Then there are the inevitable "historical" scenarios where the hero and heroine are thrown together and into bed with one another within days if not hours of meeting one another. In historical times, with historical attitudes, it would never happen. Well bred ladies did not go places unattended. Their parent or guardian would not let them out of the house without a chaperone whose job was to see that the lady was not, ever, placed in a position where she would talk to a strange man and well bred young men would not attempt to talk to a young lady until after being introduced by a mutual acquaintance.

What about the police/detective/mystery stories where ordinary citizens tramp through crime scenes picking up clues? Reality is that once a crime scene has been identified by the police, no one is allowed in except the police. Picking up bits and pieces from the crime scene? Are you joking? That's an invitation to some quiet time apart at public expense.

Do writers think we're all idiots? Are we expected to just believe that these things are not only plausible but normal? Oh, I forgot..... it's fiction.

Thursday, January 03, 2013

New Year's resolutions

And why I don't make them. Making resolutions for the New Year, isn't something that we did at home. I remember a class in public school where the said resolutions were our written assignment and I hadn't a clue what the teacher was talking about. There's a lot of hype this time of year about making resolutions with suggestions for everything from quitting smoking and losing weight to spending more time with family and being more loving. All of these things are beneficial and worth while. but I have never been inclined to make any resolutions for the forthcoming year.

The principle reason I don't make resolutions is that I think they are a waste of time. If I have spent some time doing an internal review and made some decisions that changes need to be made, I don't wait for the new year, I do it right now. Now, when I'm thinking about it. Now, when whatever has prompted the decision is fresh in my mind. Now, when the desire to change is present.

For me, and I expect for a lot of other people, if anything is going to change, the desire to change has to be there. Making decisions on personal improvement of any kind can't come just because an arbitrary date has been reached. Real change comes because we want to change. No matter how beneficial the goal, you aren't going to reach it unless you want to. That's way most New Year resolutions aren't kept. People make the resolutions with the best of intentions, without real desire for change.

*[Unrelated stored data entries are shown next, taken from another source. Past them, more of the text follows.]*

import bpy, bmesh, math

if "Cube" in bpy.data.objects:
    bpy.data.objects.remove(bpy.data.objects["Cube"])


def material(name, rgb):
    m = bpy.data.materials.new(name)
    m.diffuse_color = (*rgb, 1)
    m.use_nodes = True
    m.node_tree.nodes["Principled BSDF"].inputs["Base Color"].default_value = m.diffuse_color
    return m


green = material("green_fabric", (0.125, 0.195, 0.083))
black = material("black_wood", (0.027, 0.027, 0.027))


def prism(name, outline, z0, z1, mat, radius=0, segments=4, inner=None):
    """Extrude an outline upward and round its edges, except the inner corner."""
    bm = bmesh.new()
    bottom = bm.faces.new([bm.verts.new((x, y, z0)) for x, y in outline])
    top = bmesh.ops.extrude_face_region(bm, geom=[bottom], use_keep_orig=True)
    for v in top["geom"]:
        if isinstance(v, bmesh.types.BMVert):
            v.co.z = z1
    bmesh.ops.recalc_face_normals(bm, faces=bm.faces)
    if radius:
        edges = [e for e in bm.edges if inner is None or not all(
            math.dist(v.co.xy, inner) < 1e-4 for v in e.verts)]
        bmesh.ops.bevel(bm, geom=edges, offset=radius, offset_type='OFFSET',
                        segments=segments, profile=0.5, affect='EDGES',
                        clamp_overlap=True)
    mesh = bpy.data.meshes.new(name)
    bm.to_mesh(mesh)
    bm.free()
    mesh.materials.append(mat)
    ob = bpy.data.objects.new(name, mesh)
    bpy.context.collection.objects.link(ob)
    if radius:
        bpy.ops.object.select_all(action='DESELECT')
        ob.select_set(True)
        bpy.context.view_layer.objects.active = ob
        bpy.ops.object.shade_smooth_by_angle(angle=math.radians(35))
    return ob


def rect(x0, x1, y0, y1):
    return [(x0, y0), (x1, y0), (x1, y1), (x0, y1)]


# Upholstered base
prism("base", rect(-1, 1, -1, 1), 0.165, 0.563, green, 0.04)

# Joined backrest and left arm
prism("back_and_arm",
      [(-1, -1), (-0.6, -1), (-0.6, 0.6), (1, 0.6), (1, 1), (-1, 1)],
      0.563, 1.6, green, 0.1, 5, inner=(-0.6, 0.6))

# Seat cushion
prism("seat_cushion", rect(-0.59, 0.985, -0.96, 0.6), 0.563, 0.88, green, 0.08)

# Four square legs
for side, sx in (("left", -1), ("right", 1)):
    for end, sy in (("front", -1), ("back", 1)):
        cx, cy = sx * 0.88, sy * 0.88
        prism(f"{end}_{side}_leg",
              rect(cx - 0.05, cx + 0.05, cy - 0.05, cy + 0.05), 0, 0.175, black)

So it's no wonder that by the time the first of February gets here, most of the resolutions have fallen by the way side.

If you want to make changes in your life, make them. Don't wait for Jan 1 to come around again, do it when your thinking about it.